This was my favorite panel so far, and I took copious notes, so I want to share them with you. Lots of insight! These panelists are fabulous smart community-building hotshots… I have so much to learn from them.

Live-jotted notes…

“It turns out that our 9,000 members know a lot more about what they want than we do” –Lisa Stone

Need people to stand guard for trolls, people who want to ruin the community.

“There’s a tendency to think it’s about the technology. But it’s the people, stupid.” –Woodul

Dove Campaign: What is real beauty? People come to website to talk about it. Nobody talks about Dove. But the linkage works.

Aoki: wrote a blues song: “Don’t bring my servers down.” re: the microsoft .net community—if you have someone “there” to respond to complaints, you can hold onto your community even if your servers are crap.
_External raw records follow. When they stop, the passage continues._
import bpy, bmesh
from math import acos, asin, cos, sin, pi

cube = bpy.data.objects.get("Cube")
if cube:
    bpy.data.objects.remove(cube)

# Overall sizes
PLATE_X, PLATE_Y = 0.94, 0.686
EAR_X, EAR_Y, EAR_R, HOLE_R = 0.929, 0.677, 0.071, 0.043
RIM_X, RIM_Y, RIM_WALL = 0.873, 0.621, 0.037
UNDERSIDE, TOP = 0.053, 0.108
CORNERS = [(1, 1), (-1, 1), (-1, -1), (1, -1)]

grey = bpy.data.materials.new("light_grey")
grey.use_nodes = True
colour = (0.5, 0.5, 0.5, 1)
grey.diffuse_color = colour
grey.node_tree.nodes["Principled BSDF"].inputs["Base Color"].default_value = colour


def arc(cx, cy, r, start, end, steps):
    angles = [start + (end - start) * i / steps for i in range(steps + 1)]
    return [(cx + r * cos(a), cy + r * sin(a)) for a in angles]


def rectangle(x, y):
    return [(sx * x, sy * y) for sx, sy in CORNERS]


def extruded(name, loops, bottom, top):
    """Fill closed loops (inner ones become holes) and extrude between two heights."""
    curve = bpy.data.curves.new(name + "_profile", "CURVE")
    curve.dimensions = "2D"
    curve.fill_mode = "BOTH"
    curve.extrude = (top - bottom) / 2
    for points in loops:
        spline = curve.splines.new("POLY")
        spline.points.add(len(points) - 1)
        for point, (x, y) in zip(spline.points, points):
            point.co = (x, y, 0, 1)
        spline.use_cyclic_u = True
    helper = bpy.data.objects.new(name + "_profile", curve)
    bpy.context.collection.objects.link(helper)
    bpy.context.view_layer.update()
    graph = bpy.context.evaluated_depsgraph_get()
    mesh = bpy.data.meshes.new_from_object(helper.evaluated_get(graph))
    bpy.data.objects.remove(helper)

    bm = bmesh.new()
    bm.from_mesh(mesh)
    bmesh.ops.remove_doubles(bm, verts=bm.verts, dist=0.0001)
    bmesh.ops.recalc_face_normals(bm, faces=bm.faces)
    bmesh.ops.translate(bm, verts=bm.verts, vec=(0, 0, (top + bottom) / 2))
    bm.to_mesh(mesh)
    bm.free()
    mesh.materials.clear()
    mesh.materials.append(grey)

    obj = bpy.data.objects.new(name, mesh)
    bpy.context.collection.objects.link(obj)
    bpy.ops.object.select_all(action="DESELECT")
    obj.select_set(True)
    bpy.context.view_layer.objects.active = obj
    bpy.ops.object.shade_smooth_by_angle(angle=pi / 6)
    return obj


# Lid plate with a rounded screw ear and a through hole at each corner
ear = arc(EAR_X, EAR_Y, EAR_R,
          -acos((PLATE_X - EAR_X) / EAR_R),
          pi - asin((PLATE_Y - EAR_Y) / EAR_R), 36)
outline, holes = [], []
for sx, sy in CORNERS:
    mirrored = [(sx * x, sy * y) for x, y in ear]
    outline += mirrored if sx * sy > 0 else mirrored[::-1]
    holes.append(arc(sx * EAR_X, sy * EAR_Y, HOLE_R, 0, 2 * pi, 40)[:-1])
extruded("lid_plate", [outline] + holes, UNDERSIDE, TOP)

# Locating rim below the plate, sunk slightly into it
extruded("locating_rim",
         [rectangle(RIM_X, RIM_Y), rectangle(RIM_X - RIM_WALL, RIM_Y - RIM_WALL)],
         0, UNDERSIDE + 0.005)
Forgiveness is almost infinite if you get your users involved in solving the problem.

“If you can let the community help you, that’s the best advertising.” – aoki

Blogher: been very transparent about being in beta. got a lot of commmunity feedback. Relaunching March 26th. Anyone can post to site. Freetagging. Big change.

Hardwick: Maintain communication with community using blog. ask for help. discuss off-blog. put solution on-blog.

Woodul: “Whoever shows up, that’s your community. At the very beginning, you have to really know your people.”

Q: Advisory board community reps versus open discussion?

Woodul: depends on community. lot of success with both. keep it fresh.

Lisa: Ask, don’t tell.

Betsy: runs internal email list of microsoft bloggers. they’re even more fiesty on there than they are publicly.

Q: how do you let go of the control and let people talk about what they want without moderating?—people are afraid.—

Woodul: “you have a lot to gain from community. you need to know that people are talking about you and your brand ANYWAY, and you should listen in.”

—Marketing = conversation with customers. Break it down for people. Talk about ROI.

Check laws — liability? Kids also different.

Lisa on the Walmart blog: missed opportunity. good writers. if they hadn’t been paid, it would have been successful.

Betsy: if you make a mistake on a blog, edit, but note that you’ve edited. Internet gets cached. People know. (note to self: listen to this!)

Betsy: Created “Norbert” the talking cod, which speaks up often in corporate communications. customers love it. there’s no delusion that the persona is real.

Hardwick: partnered with a company so you own your own ebay reputation and can carry it with you.–average time for bad info on site is 12 minutes. users get it off.

Q: How to engage lurkers? Should you?

—community needs to be welcoming to new people. any off-putting comments will scare away lurkers

—put pullquotes on site. feature users.

—have immediate content to comment on that doesn’t look like a forum.

social anxiety means disliking room of strangers, but okay with direct questions.

Lisa: sportsfan bloggers are virtual tailgate parties. they respond to each other.

Q: anonymity in community? is anonymity kryptonite to a community? protected or abuse?

Lisa: “We know who our people are. We’re not building SpamHer or PornHer. We’re builing BlogHer.” (GO LISA!!!)

Slashdot allows an ‘anonymous coward’ login. Very successful: creates value in identity but still allows anonymity. cowards are less accountable.

Q: Do you compare online communities to cities? Do guidelines that work in one context work in another?

A: Sometimes. If location matters, then city rules apply. If not, then rules change a lot.

THE POINT: Pay attention to what your community needs.

If you like this post and would like to receive updates from this blog, please subscribe to the feed. Subscribe via RSS

Comments are closed.